Reacting to the government's new approach on the liability law, Samit Aich, Executive Director, Greenpeace India said, "This is a shocking deviation from the spirit and letter of the Law passed after heated debate in Parliament that fought to protect Section 17, that seeks to hold suppliers liable in case of a nuclear incident."
Aich also said the government has made every effort to dilute this landmark legislation, whether it be through drafting Rules that have been summarily dismissed by the Standing Committee on subordinate legislation or through an attempt to provide an exit for foreign suppliers through the mode of contracts.
According to Greenpeace, the view expressed by the Attorney General, Ghoolam E Vahanvati, goes against the very grain of the Act and it's shocking that Dr Manmohan Singh would bend the law to favour foreign nuclear suppliers instead of ensuring the safety of the citizens of the country and securing the Indian tax payers money. "It appears we have learnt no lessons from Bhopal or Fukushima where a renewed discussion on Liability is underway. Instead of safeguarding the landmark Indian Law, this is a blatant violation of supplier liability that is being proposed" said Aich.

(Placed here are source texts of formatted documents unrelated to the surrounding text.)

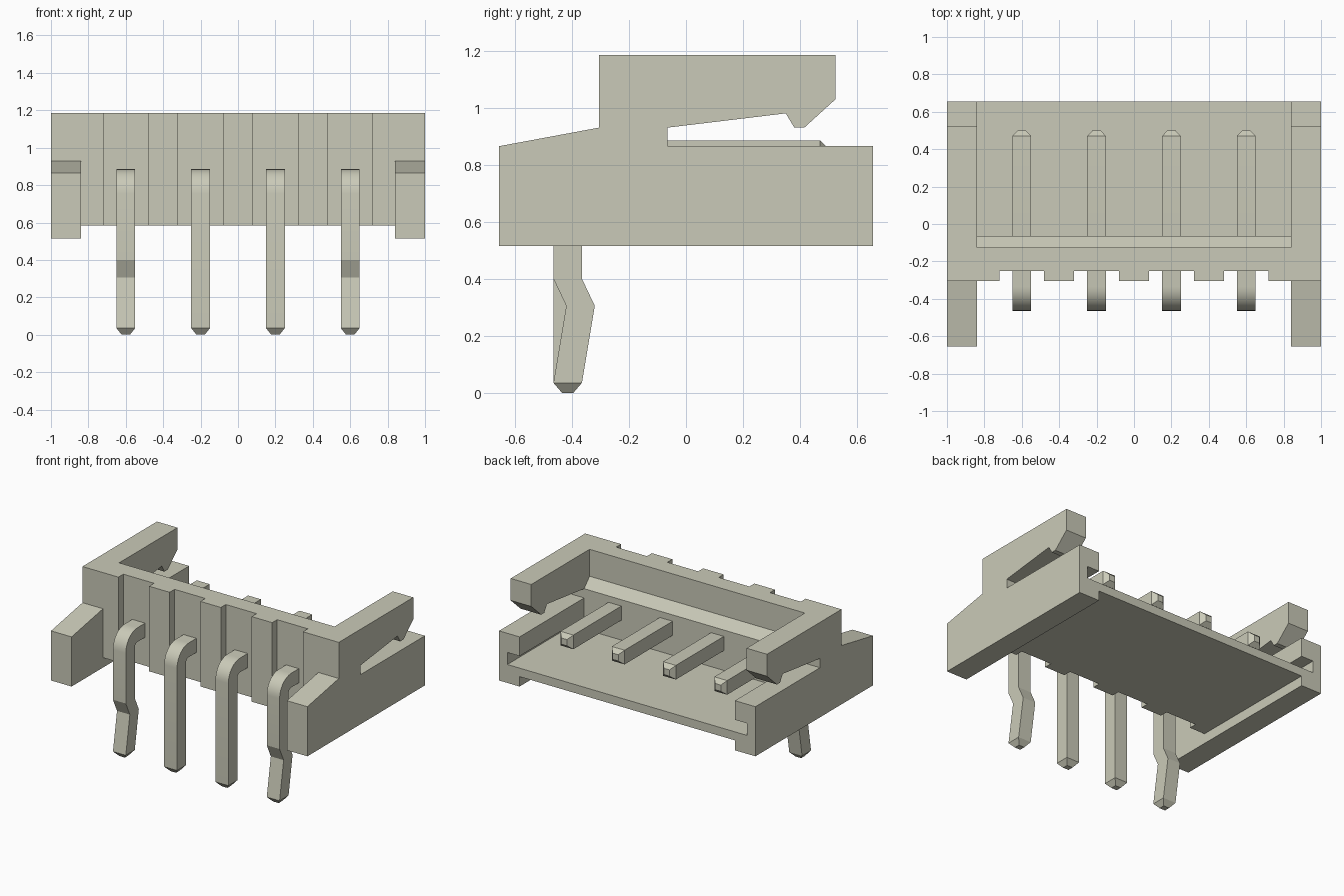
import bpy, bmesh, math
from mathutils import Vector

cube = bpy.data.objects.get("Cube")
if cube:
    bpy.data.objects.remove(cube, do_unlink=True)

ivory = bpy.data.materials.new("warm_grey_ivory")
ivory.use_nodes = True
colour = (0.59, 0.59, 0.48, 1)
ivory.diffuse_color = colour
ivory.node_tree.nodes["Principled BSDF"].inputs["Base Color"].default_value = colour


def finish(name, bm):
    bmesh.ops.recalc_face_normals(bm, faces=bm.faces)
    mesh = bpy.data.meshes.new(name)
    bm.to_mesh(mesh)
    bm.free()
    mesh.materials.append(ivory)
    obj = bpy.data.objects.new(name, mesh)
    bpy.context.collection.objects.link(obj)
    return obj


def prism(name, outline, direction):
    """Extrude a closed planar outline of 3D points."""
    bm = bmesh.new()
    face = bm.faces.new([bm.verts.new(p) for p in outline])
    new = bmesh.ops.extrude_face_region(bm, geom=[face])["geom"]
    verts = [v for v in new if isinstance(v, bmesh.types.BMVert)]
    bmesh.ops.translate(bm, vec=Vector(direction), verts=verts)
    return finish(name, bm)


def side_prism(name, profile, x0, x1):
    return prism(name, [(x0, y, z) for y, z in profile], (x1 - x0, 0, 0))


def rect(y0, y1, z0, z1):
    return [(y0, z0), (y1, z0), (y1, z1), (y0, z1)]


def loft(name, rings):
    """Join four-cornered rings into a capped bar."""
    bm = bmesh.new()
    loops = [[bm.verts.new(p) for p in ring] for ring in rings]
    for a, b in zip(loops, loops[1:]):
        for i in range(4):
            j = (i + 1) % 4
            bm.faces.new((a[i], a[j], b[j], b[i]))
    bm.faces.new(loops[0])
    bm.faces.new(loops[-1])
    return finish(name, bm)


INNER, OUTER = 0.84, 1.0
FRONT, RECESS, BACK = -0.305, -0.25, 0.655
BOTTOM, TOP = 0.585, 1.185
PINS = (-0.6, -0.2, 0.2, 0.6)

# Side walls with latch arms and a groove along the floor
wall = [(-0.655, 0.515), (BACK, 0.515), (BACK, 0.865), (-0.065, 0.865),
        (-0.065, 0.93), (0.35, 0.98), (0.38, 0.93), (0.415, 0.93),
        (0.525, 1.03), (0.525, TOP), (FRONT, TOP), (FRONT, 0.93),
        (-0.655, 0.865)]
cutter = side_prism("groove_cutter", rect(-0.065, 0.7, 0.645, 0.73), -0.935, 0.935)
cutter.hide_render = True
cutter.hide_viewport = True
for name, s in (("left_side_wall", 1), ("right_side_wall", -1)):
    obj = side_prism(name, wall, s * INNER, s * OUTER)
    cut = obj.modifiers.new("groove", "BOOLEAN")
    cut.operation = "DIFFERENCE"
    cut.solver = "EXACT"
    cut.object = cutter

# Floor
side_prism("floor", rect(-0.065, BACK, BOTTOM, 0.645), -INNER, INNER)

# Front wall: recessed bays at the pins, sloped ledge inside
outline = [(-INNER, FRONT)]
for x in PINS:
    outline += [(x - 0.12, FRONT), (x - 0.12, RECESS),
                (x + 0.12, RECESS), (x + 0.12, FRONT)]
outline += [(INNER, FRONT), (INNER, -0.125), (-INNER, -0.125)]
prism("front_wall", [(x, y, BOTTOM) for x, y in outline], (0, 0, TOP - BOTTOM))
ledge = [(-0.125, BOTTOM), (-0.065, BOTTOM), (-0.065, 0.93), (-0.125, 0.995)]
side_prism("inner_ledge", ledge, -INNER, INNER)

# Bent pins: tapered foot, shaft (outer pair kinked), round elbow, tapered tip
W, R_OUT, R_IN = 0.05, 0.13, 0.03
Y0, Z1 = -0.465, 0.885


def ring(x, front, back, w=W):
    return [(x - w, *front), (x + w, *front), (x + w, *back), (x - w, *back)]


for n, x in enumerate(PINS):
    rings = [ring(x, (-0.435, 0), (-0.395, 0), 0.022)]
    rings.append(ring(x, (Y0, 0.035), (-0.365, 0.035)))
    if abs(x) > 0.5:
        rings.append(ring(x, (-0.42, 0.305), (-0.32, 0.305)))
        rings.append(ring(x, (Y0, 0.4), (-0.365, 0.4)))
    cy, cz = Y0 + R_OUT, Z1 - R_OUT
    for k in range(9):
        a = math.pi / 2 * k / 8
        c, s = math.cos(a), math.sin(a)
        rings.append(ring(x, (cy - R_OUT * c, cz + R_OUT * s),
                          (cy - R_IN * c, cz + R_IN * s)))
    rings.append(ring(x, (0.47, Z1), (0.47, Z1 - 0.1)))
    rings.append(ring(x, (0.5, Z1 - 0.028), (0.5, Z1 - 0.072), 0.022))
    pin = loft(f"pin_{n + 1}", rings)
    bpy.context.view_layer.objects.active = pin
    bpy.ops.object.select_all(action="DESELECT")
    pin.select_set(True)
    bpy.ops.object.shade_smooth_by_angle(angle=math.radians(15))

Greenpeace will not hesitate to legally challenge any dilution of the existing Liability Act and calls on political parties to challenge the dilution that they legislated against while passing this Act in Parliament in September 2010." A legal opinion from an advocate, Supreme Court of India, has been attached with the press release , which focuses on the controversy in the context of the 'right to recourse' provided for under section 17 of the liability act.
For more details contact:
Sumit Saxena, Media Officer Greenpeace India, , +91 9891857219